I found an old battery-powered radio, and listened for hours to 94.3 FM, “The Point,” heard Governor Christie and President Obama assure us that help was on the way, listened to the concert that Bruce and Bon Jovi and others gave in NYC to benefit the Red Cross and victims of Sandy. “That’s us,” the announcer declared. I didn’t feel like a victim. I was one of the lucky ones. The victims were the dead, the disabled, those who were suffering the kind of tragedies that I had been spared.
As always happens during and after disasters, Sandy brought out the best and worst in people. My son-in-law, a nurse who worked 12-hour shifts at a nearby hospital, came home and helped clear branches and tree limbs from the homes of older neighbors. He filled cans of gasoline and gave them to neighbors who had generators. Neighbors shared food and firewood.
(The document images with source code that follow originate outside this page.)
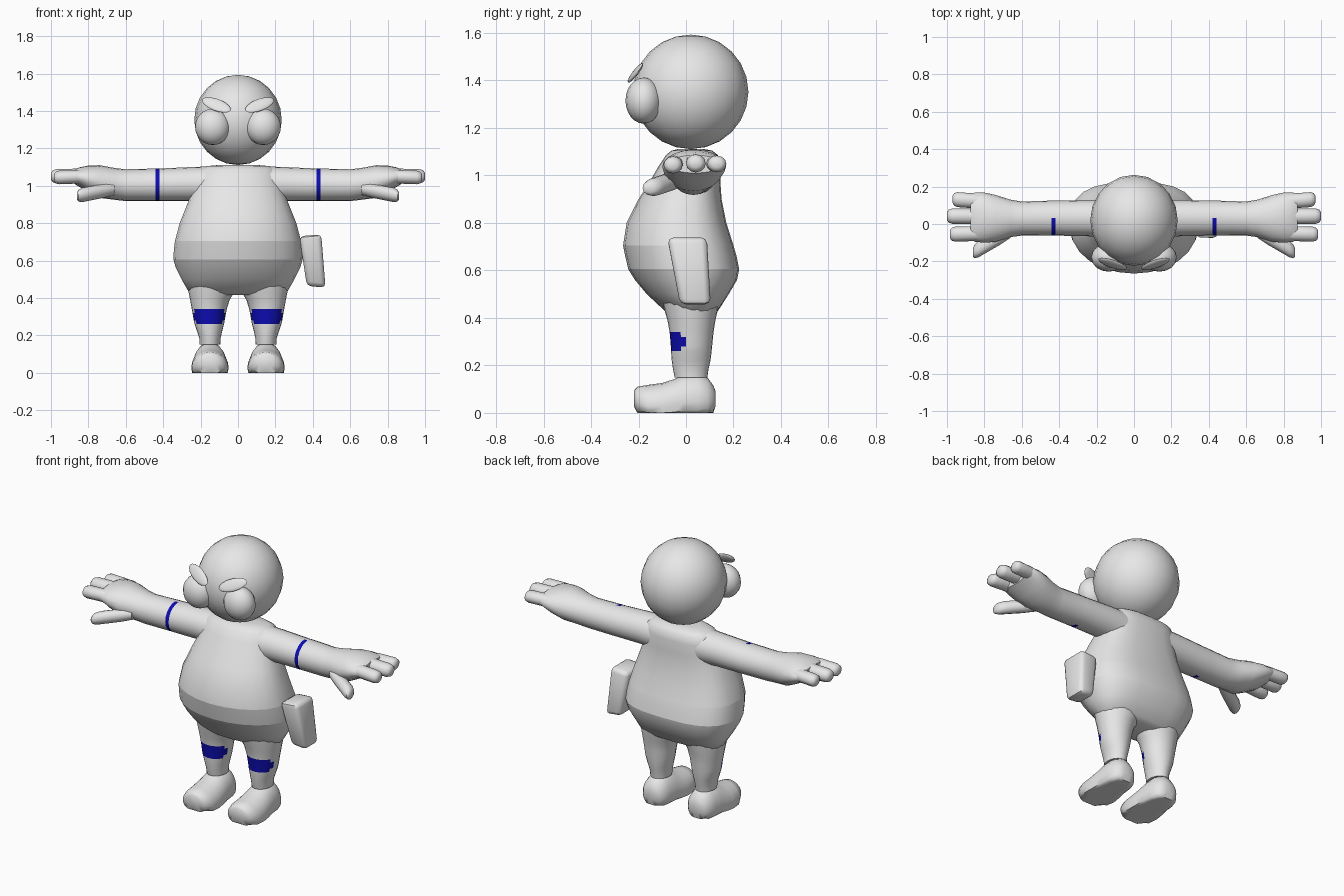
import bpy, bmesh, math
from mathutils import Matrix, Euler, Vector


def material(name, rgb):
    m = bpy.data.materials.new(name)
    m.diffuse_color = (*rgb, 1)
    return m


GREY = material("light_grey", (0.8, 0.8, 0.8))
BLUE = material("deep_blue", (0.004, 0.004, 0.45))


def finish(name, bm, mirror=False, paint=None, angle=50):
    """Turn a bmesh into a smooth object, optionally mirrored in x and painted by rule."""
    bmesh.ops.recalc_face_normals(bm, faces=bm.faces[:])
    if paint:
        for f in bm.faces:
            f.material_index = int(paint(f.calc_center_median()))
    me = bpy.data.meshes.new(name)
    bm.to_mesh(me)
    bm.free()
    me.materials.append(GREY)
    if paint:
        me.materials.append(BLUE)
    ob = bpy.data.objects.new(name, me)
    bpy.context.collection.objects.link(ob)
    bpy.ops.object.select_all(action='DESELECT')
    ob.select_set(True)
    bpy.context.view_layer.objects.active = ob
    bpy.ops.object.shade_smooth_by_angle(angle=math.radians(angle))
    if mirror:
        ob.modifiers.new("mirror", 'MIRROR').use_mirror_merge = False
    return ob


def loft(name, axis, rings, n=16, back=1.0, floor=False, caps=(True, True), **kw):
    """Rings are (position on axis, min a, max a, min b, max b) of the cross-section."""
    bm = bmesh.new()
    loops = []
    for t, a0, a1, b0, b1 in rings:
        loop = []
        for i in range(n):
            w = 2 * math.pi * i / n
            c, s = math.cos(w), math.sin(w)
            e = back if s > 0 else 1.0
            c = math.copysign(abs(c) ** e, c)
            s = math.copysign(abs(s) ** e, s)
            a = (a0 + a1) / 2 + (a1 - a0) / 2 * c
            b = (b0 + b1) / 2 + (b1 - b0) / 2 * s
            if floor:
                b = max(b, 0)
            p = {'x': (t, a, b), 'y': (a, t, b), 'z': (a, b, t)}[axis]
            loop.append(bm.verts.new(p))
        loops.append(loop)
    for l0, l1 in zip(loops, loops[1:]):
        for i in range(n):
            j = (i + 1) % n
            bm.faces.new((l0[i], l0[j], l1[j], l1[i]))
    if caps[0]:
        bm.faces.new(loops[0])
    if caps[1]:
        bm.faces.new(loops[-1])
    return finish(name, bm, **kw)


def ball(name, loc, size, rot=(0, 0, 0), seg=20, rows=12, **kw):
    bm = bmesh.new()
    mat = Matrix.LocRotScale(Vector(loc), Euler(rot), Vector(size))
    bmesh.ops.create_uvsphere(bm, u_segments=seg, v_segments=rows, radius=1, matrix=mat)
    return finish(name, bm, **kw)


# Head, bulging eyes and slanted brows
ball("head", (0, 0.02, 1.352), (0.234, 0.243, 0.241))
ball("eye", (0.135, -0.178, 1.315), (0.094, 0.077, 0.097), seg=16, mirror=True)
ball("brow", (0.115, -0.213, 1.432), (0.086, 0.011, 0.036), (-0.6, -0.36, 0.35),
     seg=16, rows=8, mirror=True)

# Torso in three bands: shirt, belt and hips
body = dict(n=24, back=0.72)
loft("shirt", 'z', [
    (0.705, -0.337, 0.337, -0.265, 0.2),
    (0.80, -0.312, 0.312, -0.25, 0.17),
    (0.90, -0.272, 0.272, -0.2, 0.15),
    (0.97, -0.245, 0.245, -0.155, 0.145),
    (1.04, -0.225, 0.225, -0.115, 0.145),
    (1.085, -0.21, 0.21, -0.085, 0.135),
    (1.105, -0.17, 0.17, -0.06, 0.11),
    (1.112, -0.09, 0.09, -0.03, 0.07)], caps=(False, True), **body)
loft("belt", 'z', [
    (0.605, -0.345, 0.345, -0.243, 0.224),
    (0.66, -0.343, 0.343, -0.256, 0.213),
    (0.705, -0.337, 0.337, -0.265, 0.2)], caps=(False, False), **body)
loft("hips", 'z', [
    (0.415, -0.2, 0.2, -0.05, 0.1),
    (0.43, -0.262, 0.262, -0.09, 0.135),
    (0.50, -0.302, 0.302, -0.165, 0.18),
    (0.56, -0.332, 0.332, -0.215, 0.215),
    (0.605, -0.345, 0.345, -0.243, 0.224)], caps=(True, False), **body)


# Legs with a blue knee patch on the front
def knee(c):
    if not 0.26 < c.z < 0.34:
        return False
    return c.y < (0.005 if 0.28 < c.z < 0.32 else -0.02)


loft("leg", 'z', [
    (0.15, 0.095, 0.205, -0.048, 0.09),
    (0.185, 0.093, 0.207, -0.055, 0.095),
    (0.22, 0.085, 0.218, -0.06, 0.103),
    (0.26, 0.075, 0.232, -0.063, 0.108),
    (0.28, 0.071, 0.237, -0.064, 0.11),
    (0.32, 0.064, 0.243, -0.067, 0.114),
    (0.34, 0.06, 0.247, -0.069, 0.116),
    (0.39, 0.045, 0.256, -0.078, 0.124),
    (0.43, 0.02, 0.264, -0.09, 0.133),
    (0.48, 0.0, 0.27, -0.1, 0.14)], n=24, mirror=True, paint=knee)

# Shoes, flattened at the sole
loft("shoe", 'y', [
    (-0.218, 0.105, 0.195, 0.025, 0.095),
    (-0.205, 0.075, 0.225, -0.015, 0.11),
    (-0.16, 0.054, 0.246, -0.06, 0.118),
    (-0.10, 0.05, 0.25, -0.07, 0.126),
    (-0.05, 0.055, 0.245, -0.07, 0.142),
    (-0.01, 0.06, 0.24, -0.07, 0.16),
    (0.05, 0.065, 0.235, -0.07, 0.165),
    (0.09, 0.075, 0.225, -0.05, 0.15),
    (0.115, 0.095, 0.205, -0.01, 0.115),
    (0.125, 0.12, 0.18, 0.03, 0.09)], n=20, floor=True, mirror=True)

# Arms flowing into the palms, with a blue stripe on the front half
loft("arm", 'x', [
    (0.10, -0.075, 0.13, 0.905, 1.105),
    (0.25, -0.065, 0.128, 0.918, 1.1),
    (0.42, -0.062, 0.125, 0.918, 1.092),
    (0.442, -0.062, 0.125, 0.918, 1.092),
    (0.60, -0.062, 0.12, 0.918, 1.088),
    (0.66, -0.07, 0.13, 0.925, 1.095),
    (0.74, -0.095, 0.155, 0.935, 1.11),
    (0.80, -0.1, 0.168, 0.965, 1.108),
    (0.85, -0.095, 0.168, 0.995, 1.098),
    (0.875, -0.08, 0.155, 1.01, 1.085)], n=20, mirror=True,
    paint=lambda c: 0.42 < c.x < 0.442 and c.y < 0.033)


# Three fingers and a thumb on each hand
def digit(name, start, end, ry, rz):
    rings = []
    for f, k in ((0, 0.85), (0.3, 0.95), (0.6, 0.95), (0.85, 0.95), (0.95, 0.8), (1, 0.45)):
        p = Vector(start).lerp(Vector(end), f)
        rings.append((p.x, p.y - ry * k, p.y + ry * k, p.z - rz * k, p.z + rz * k))
    loft(name, 'x', rings, n=12, mirror=True)


digit("index_finger", (0.80, -0.05, 1.05), (0.985, -0.055, 1.043), 0.042, 0.038)
digit("middle_finger", (0.80, 0.04, 1.055), (1.0, 0.042, 1.05), 0.044, 0.04)
digit("outer_finger", (0.80, 0.12, 1.05), (0.97, 0.132, 1.048), 0.042, 0.037)
digit("thumb", (0.66, -0.035, 0.985), (0.862, -0.152, 0.945), 0.046, 0.04)

# Hip pouch: a tapered, tilted box with bevelled edges
bm = bmesh.new()
bmesh.ops.create_cube(bm, size=1)
for v in bm.verts:
    right, rear, top = v.co.x > 0, v.co.y > 0, v.co.z > 0
    v.co.x = (0.445 if right else 0.328) if top else (0.468 if right else 0.368)
    v.co.y = (0.088 if rear else -0.078) if top else (0.104 if rear else -0.025)
    v.co.z = (0.74 if top else 0.465) - (0.01 if top != right else 0)
bmesh.ops.bevel(bm, geom=bm.edges[:], offset=0.024, segments=2, profile=0.5, affect='EDGES')
finish("hip_pouch", bm)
Wegmans supermarket remained open after the storm, using generator power to prepare hot food, to bake bread and pastries and to welcome one and all to use their Wi-Fi, to charge phones and laptops – and to get warm.
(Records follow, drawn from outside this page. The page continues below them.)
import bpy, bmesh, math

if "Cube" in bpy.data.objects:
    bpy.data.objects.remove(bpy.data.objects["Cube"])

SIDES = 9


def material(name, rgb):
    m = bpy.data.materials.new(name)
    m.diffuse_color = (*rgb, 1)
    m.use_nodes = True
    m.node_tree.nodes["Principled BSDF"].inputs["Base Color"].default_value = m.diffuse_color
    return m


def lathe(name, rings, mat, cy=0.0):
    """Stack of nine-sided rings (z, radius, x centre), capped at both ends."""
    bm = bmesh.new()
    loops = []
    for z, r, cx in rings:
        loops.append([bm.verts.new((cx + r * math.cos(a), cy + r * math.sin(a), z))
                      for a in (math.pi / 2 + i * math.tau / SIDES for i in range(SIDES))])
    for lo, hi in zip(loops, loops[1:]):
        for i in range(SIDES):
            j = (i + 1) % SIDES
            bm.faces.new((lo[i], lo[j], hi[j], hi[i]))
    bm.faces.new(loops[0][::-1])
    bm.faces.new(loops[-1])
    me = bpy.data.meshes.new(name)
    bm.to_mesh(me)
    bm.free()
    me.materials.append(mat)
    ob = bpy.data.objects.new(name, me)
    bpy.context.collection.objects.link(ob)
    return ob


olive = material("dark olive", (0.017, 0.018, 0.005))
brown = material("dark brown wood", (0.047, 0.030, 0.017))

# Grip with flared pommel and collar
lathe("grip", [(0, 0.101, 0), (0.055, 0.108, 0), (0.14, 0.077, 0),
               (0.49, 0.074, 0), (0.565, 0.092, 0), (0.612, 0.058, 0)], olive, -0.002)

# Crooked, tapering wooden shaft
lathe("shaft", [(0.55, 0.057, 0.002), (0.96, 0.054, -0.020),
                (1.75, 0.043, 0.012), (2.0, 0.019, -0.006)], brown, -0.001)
The worst: fights in stores over limited supplies of batteries, fights at long gas lines – so many of our stations were closed, either because they had run out of gas or because they had no power for the pumps – looting in some areas, dangerous cowboy driving because traffic lights were out. Power has been coming back, slowly, but not here in Interlaken. This town of 400 homes is a low priority for JCP&L, which is necessarily focusing on bigger towns and commercial areas.
Traffic on the Turnpike and Parkway has been bad, even on the weekend, as New Jersey Transit train service to and from NYC is suspended, the tracks badly damaged, with no estimate of when service on the New Jersey Coast Line will be restored. The traffic problem is compounded by the long lines for gas along both major roadways.
Anyone planning to travel to the Shore, perhaps to check on relatives and friends should be prepared for a long and possibly difficult trip. Drivers should fill their tanks before they leave, as gas is rationed, with purchases allowed on odd or even days, determined by the odd or even final numbers on license plates. (Vanity plates are odd, so are plates that have no numbers.) Some roads are still closed or only partly open.
Traffic will be heavy as residents try to get back to work. There is no train service to the Shore. Academy busses are operating between NYC and some Shore towns, though some busses will be rerouted due to storm damage. Check www.academybus.com for schedules (such as they are) and routes. Be aware that a curfew is in effect in all the coastal Monmouth County towns, with non-essential travel banned between 6 p.m. and 6 a.m.
Tonight, when temperatures drop to the 20s, we will pile mattresses on the living room floor and sleep in front of the fireplace, and hope that pipes will not freeze or burst. Thanks to a kind neighbor’s donation of firewood, we will keep a fire going through the night. On Tuesday we will vote, using paper ballots if necessary.
And then we will pray that the Nor’easter that’s headed our way will not flood any more homes, will not knock down any more trees or power lines, will not batter people and places that are already down for the count.
[Photo Credits: Lillian Africano]